Each week, Torontoist examines the upcoming TV listings and makes note of programs that are entertaining, informative, and of quality. Or, alternately, none of those. The result: Televisualist.
Brett thinks this is what tennis is like. He has never seen it. lllustration by Brett Lamb/Torontoist.
MondayWimbledon is the classiest and most prestigious tennis tournament. The French Open is probably the most difficult. But the U.S. Open, which kicks off today and continues through the week, is arguably the fastest; the hardcourt surface of the Open makes for faster serves overall, which can make for ludicrously exciting tennis when you have players capable of handling the speed. The result is exciting sports. You like exciting sports, right? (TSN, 1 p.m. and throughout the day)

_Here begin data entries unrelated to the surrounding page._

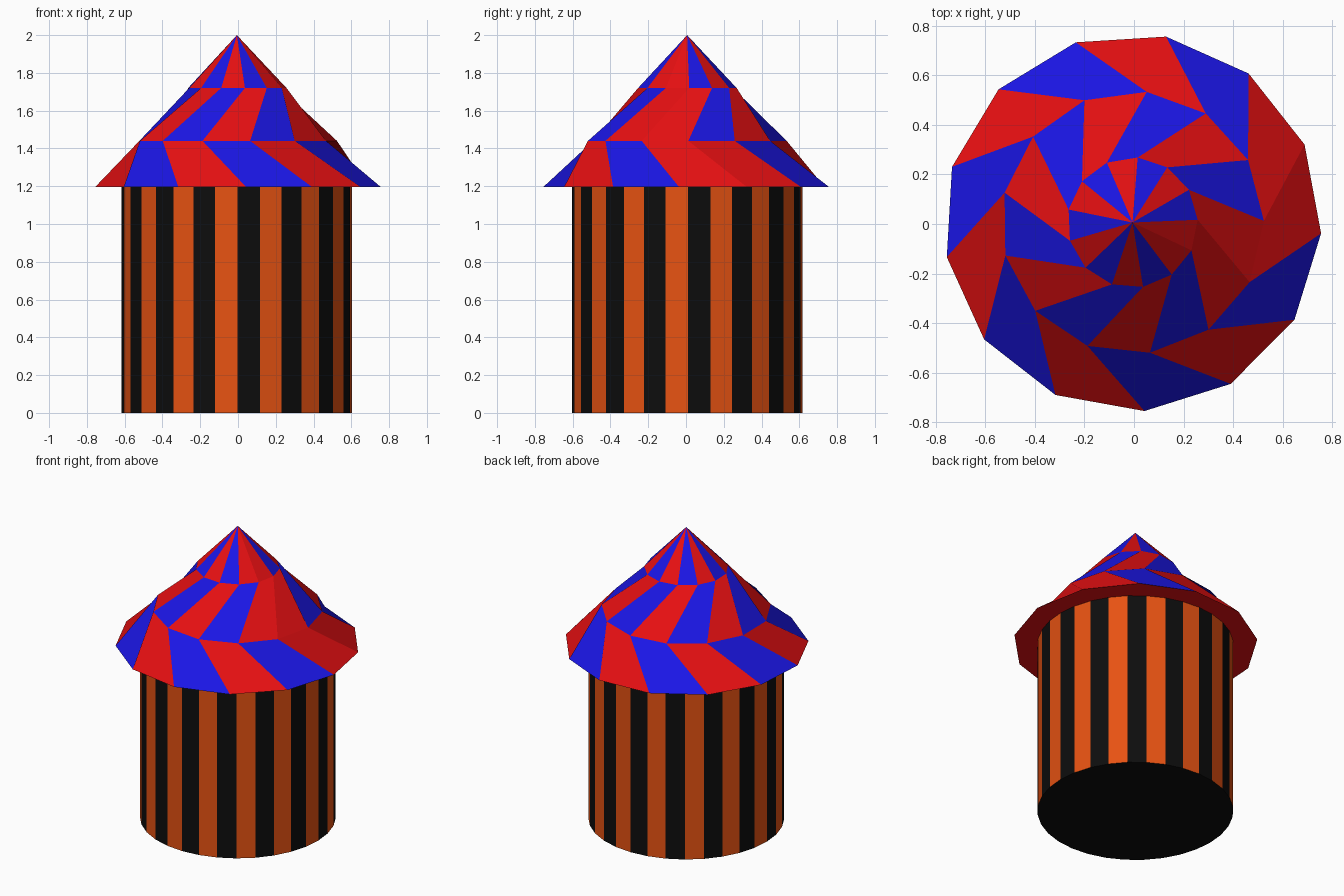
import bpy
from math import cos, sin, radians, tau

if "Cube" in bpy.data.objects:
    bpy.data.objects.remove(bpy.data.objects["Cube"])

CX, CY = -0.006, 0.006
EAVE_Z = 1.197


def material(name, rgb):
    mat = bpy.data.materials.new(name)
    mat.diffuse_color = (*rgb, 1)
    mat.use_nodes = True
    mat.node_tree.nodes["Principled BSDF"].inputs["Base Color"].default_value = mat.diffuse_color
    return mat


black = material("black", (0.004, 0.004, 0.004))
orange = material("orange", (0.8, 0.085, 0.006))
red = material("red", (0.8, 0.005, 0.006))
blue = material("blue", (0.011, 0.008, 0.8))


def ring(n, radius, z, start=0.0):
    return [(CX + radius * cos(radians(start) + tau * i / n),
             CY + radius * sin(radians(start) + tau * i / n), z) for i in range(n)]


def build(name, verts, faces, slots, mats):
    mesh = bpy.data.meshes.new(name)
    mesh.from_pydata(verts, [], faces)
    for mat in mats:
        mesh.materials.append(mat)
    for poly, slot in zip(mesh.polygons, slots):
        poly.material_index = slot
    mesh.update()
    obj = bpy.data.objects.new(name, mesh)
    bpy.context.collection.objects.link(obj)
    return obj


# Striped round wall: every other side is orange
N = 32
verts = ring(N, 0.61, 0, 0.4) + ring(N, 0.61, EAVE_Z, 0.4)
faces = [(i, (i + 1) % N, N + (i + 1) % N, N + i) for i in range(N)]
slots = [i % 2 for i in range(N)]
faces += [tuple(reversed(range(N))), tuple(range(N, 2 * N))]
slots += [0, 0]
build("striped_wall", verts, faces, slots, [black, orange])

# Twisted roof: three tiers of 13 panels, each tier leaning the other way
R = 13
verts = (ring(R, 0.762, EAVE_Z, -3.3) + ring(R, 0.53, 1.44, 0.7)
         + ring(R, 0.263, 1.72, 2.4) + [(CX, CY, 2.0)])
eave = lambda i: i % R
mid = lambda i: R + i % R
top = lambda i: 2 * R + i % R
apex = 3 * R

faces, slots = [], []
for i in range(R):
    faces.append((eave(i + 1), mid(i), mid(i - 1), eave(i)))
    slots.append(0 if i % 2 or i == 0 else 1)
    upper = 0 if i % 2 or i == R - 1 else 1
    faces.append((mid(i), mid(i + 1), top(i + 2), top(i + 1)))
    faces.append((top(i), top(i + 1), apex))
    slots += [upper, upper]

# Flat red underside of the roof
faces.append(tuple(reversed(range(R))))
slots.append(0)
build("twisted_roof", verts, faces, slots, [red, blue])
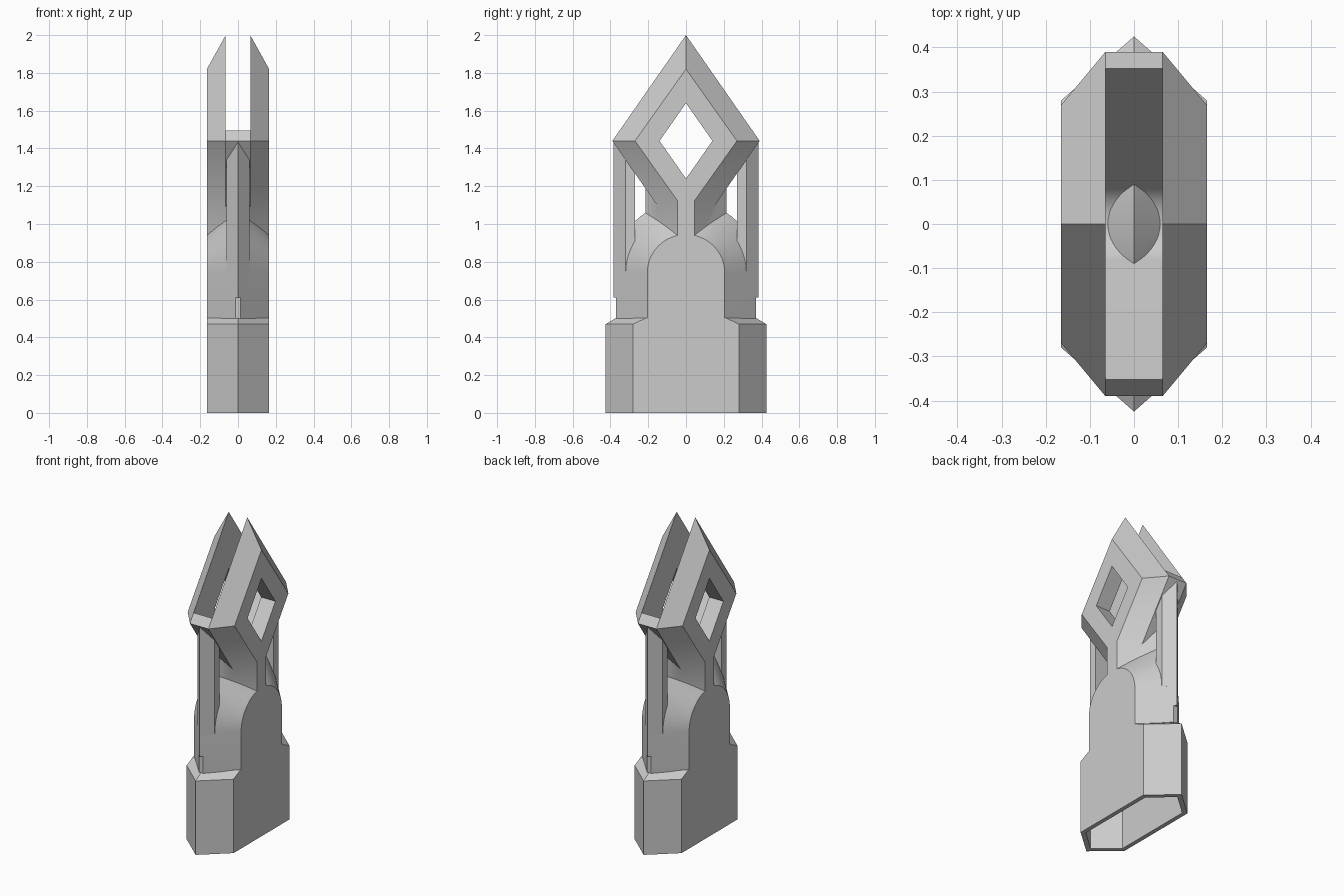
import bpy, bmesh, math

if "Cube" in bpy.data.objects:
    bpy.data.objects.remove(bpy.data.objects["Cube"], do_unlink=True)

grey = bpy.data.materials.new("plain_grey")
grey.use_nodes = True
grey.diffuse_color = (0.6, 0.6, 0.6, 1)
grey.node_tree.nodes["Principled BSDF"].inputs["Base Color"].default_value = (0.6, 0.6, 0.6, 1)


def loft(name, rings):
    """Closed solid skinned through rings that have equal point counts."""
    bm = bmesh.new()
    loops = [[bm.verts.new(p) for p in ring] for ring in rings]
    n = len(loops[0])
    for a, b in zip(loops, loops[1:]):
        for i in range(n):
            j = (i + 1) % n
            bm.faces.new((a[i], a[j], b[j], b[i]))
    bm.faces.new(loops[0])
    bm.faces.new(loops[-1])
    bmesh.ops.recalc_face_normals(bm, faces=bm.faces)
    mesh = bpy.data.meshes.new(name)
    bm.to_mesh(mesh)
    bm.free()
    mesh.materials.append(grey)
    obj = bpy.data.objects.new(name, mesh)
    bpy.context.collection.objects.link(obj)
    return obj


def activate(obj):
    bpy.ops.object.select_all(action='DESELECT')
    obj.select_set(True)
    bpy.context.view_layer.objects.active = obj


def combine(obj, tool, operation):
    """Apply a boolean and remove the tool object."""
    tool.hide_render = True
    mod = obj.modifiers.new("boolean", 'BOOLEAN')
    mod.operation, mod.solver, mod.object = operation, 'EXACT', tool
    activate(obj)
    bpy.ops.object.modifier_apply(modifier=mod.name)
    bpy.data.objects.remove(tool, do_unlink=True)


def hexagon(x, flat, tip, z):
    """Long hexagon in plan, pointed at front and back."""
    return [(x, -flat, z), (x, flat, z), (0, tip, z),
            (-x, flat, z), (-x, -flat, z), (0, -tip, z)]


def across(x, profile):
    return [(x, y, z) for y, z in profile]


def diamond(w, h, mid=1.44):
    return [(0, mid + h), (w, mid), (0, mid - h), (-w, mid)]


def arch(r, spring=0.74, bottom=0.5, steps=32):
    arc = [(r * math.cos(math.pi * i / steps), spring + r * math.sin(math.pi * i / steps))
           for i in range(steps + 1)]
    return [(r, bottom)] + arc + [(-r, bottom)]


HALF = 0.165      # half thickness of the model
SLOT = 0.065      # half width of the channel
SLOPE = 0.56 / 0.39

# Hollow foot with a sloped shoulder
foot = loft("foot", [hexagon(HALF, 0.28, 0.425, 0), hexagon(HALF, 0.28, 0.425, 0.47),
                     hexagon(HALF, 0.21, 0.37, 0.503)])
combine(foot, loft("cavity", [hexagon(0.138, 0.265, 0.387, -0.1),
                              hexagon(0.138, 0.265, 0.387, 0.45)]), 'DIFFERENCE')

# Arched body, ridged along the middle
body = loft("arched_body", [across(-HALF, arch(0.205)), across(0, arch(0.385)),
                            across(HALF, arch(0.205))])
for side in (-1, 1):
    notch = [(side * 0.37, 0.4), (side * 0.5, 0.4), (side * 0.5, 0.61), (side * 0.37, 0.61)]
    combine(body, loft("notch", [across(-0.1, notch), across(0.1, notch)]), 'DIFFERENCE')

# Diamond head with bevelled sides, joined to the neck
inner, outer = diamond(0.27, 0.38), diamond(0.39, 0.56)
head = loft("diamond_head", [across(-HALF, inner), across(-SLOT, outer),
                             across(SLOT, outer), across(HALF, inner)])
neck = loft("neck", [hexagon(HALF, 0.046, 0.215, 0.85), hexagon(HALF, 0.046, 0.215, 1.2)])
combine(head, neck, 'UNION')

# Rounded V channel splitting the head into two prongs
radius = 0.1
tilt = math.atan(SLOPE)
arc = [(radius * math.sin(tilt * i / 8), 1.06 + radius * (1 - math.cos(tilt * i / 8)))
       for i in range(-8, 9)]
channel = [(-0.6, 2.3), (-0.6, 1.5 + SLOPE * 0.245)] + arc + \
          [(0.6, 1.5 + SLOPE * 0.245), (0.6, 2.3)]
combine(head, loft("channel", [across(-SLOT, channel), across(SLOT, channel)]), 'DIFFERENCE')

# Diamond window through both prongs
window = diamond(0.14, 0.2)
combine(head, loft("window", [across(-0.3, window), across(0.3, window)]), 'DIFFERENCE')

# Upright rods rising from the body to the underside of the head
parts = [foot, body, head]
for name, side in (("front_rod", -1), ("back_rod", 1)):
    plan = [(0.06, 0.27), (0.06, 0.32), (0, 0.385), (-0.06, 0.32), (-0.06, 0.27)]
    low = [(x, side * y, 0.74) for x, y in plan]
    high = [(x, side * y, 1.445 - SLOPE * (0.39 - y)) for x, y in plan]
    parts.append(loft(name, [low, high]))

for part in parts:
    activate(part)
    bpy.ops.object.shade_smooth_by_angle(angle=math.radians(25))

For Love Of The Game, Kevin Costner’s final baseball flick (unless he makes another one, but that seems unlikely at this point) is tremendously uneven. The romantic flashback portions with Kelly Preston are largely not good, mostly because Kelly Preston is a not a good actress. But the baseball portions are exciting and tense and just great filmmaking. Best recommendation here is to record it and skip all the parts that don’t involve the baseball diamond; you get a pretty great fifty-minute movie. (AMC, 8 p.m.)
The Simpsons rerun of the week: “Half-Decent Proposal,” wherein Artie Ziff returns to offer Homer a million dollars to sleep with Marge. Jon Lovitz is always awesome. “Your wife’s virtue shall remain as untouched as Bill Gates’ weight room.” (Comedy Network, 9 p.m.)
TuesdayA televised presidential address. What will Barack Obama talk about? The end of major combat operations in Iraq? The need to let the Bush tax cuts lapse? Apologize for pre-empting Minute to Win It? How Glenn Beck is a weenie? We hope for that last one, but do not expect it. (U.S. networks, 8 p.m.)
For some reason, A-Channel is airing a new episode of Raising The Bar, the show about criminal defence lawyers where the most compelling thing is Mark-Paul Gosselaar’s crazy mullet. The show was cancelled almost ten months ago. No, we don’t get it either. (8 p.m.)
WednesdayThe 13th annual Van Cliburn International Piano Competition was last year, but it’s only making its way to PBS now. If you haven’t seen and heard Nobuyuki Tsujii play piano, then this is well worth your time; not that any of the other contestants aren’t amazing (at this level of play, everybody is essentially perfect to mundane ears), but Tsujii’s performance is remarkably engaging, all the more so because he’s blind. (9 p.m.)
Rescue Me premieres on Showcase (only two months or so after it premiered in the U.S., but I’m sure Showcase doesn’t worry about losing audience share to BitTorrent). Needless to say, Denis Leary’s character did not die in season five’s cliffhanger, because he is the star after all. The sixth season has thus far focused on Leary’s Tommy dealing with nearly getting killed, as well as the possibility of the firehouse getting closed down. Even two months late, this show is still sublime drama. (10 p.m.)
ThursdayTrashopolis is an offering from the History Channel about how “the great cities” historically handle their garbage. No, Toronto is not included. But for everybody who likes thinking about municipal garbage duty, this series is right up your alley. The one with trash in it, specifically. (10 p.m.)
Friday“You are the vulgarian, you fuck.” “Wanda, do you have any idea what it’s like being English? Being so correct all the time, being so stifled by this dread of doing the wrong thing, of saying to someone ‘Are you married?’ and hearing ‘My wife left me this morning,’ or saying ‘Do you have children?’ and being told they all burned to death on Wednesday.” “It’s K-K-K-Ken c-c-c-coming to k-k-k-kill me!” A Fish Called Wanda. Oh yes. (PBS, 8 p.m.)
The episode of That ’70s Show where Eric and Donna reveal to their parents that they’re sleeping together is probably one of the highlights of the series, if only for Bob’s slow, homicidal burn when Eric stammers his way through an explanation of how much he loves Donna. But the rest of the episode is good too. This show has aged really well. (TVtropolis, 8:30 p.m.)
The WeekendIf you haven’t seen Step Up 3D yet, W has you covered with a mini Step Up marathon: Step Up AND Step Up 2 The Streets. Yes, we said W. Not MuchMusic. W. We don’t get it either. Maybe the programmers at W really like
The 2010 World Music Awards! of course, these were aired back in May, but as we all know, in Canada everything only happens when television networks tell us it happens. (City, 8 p.m. Sunday)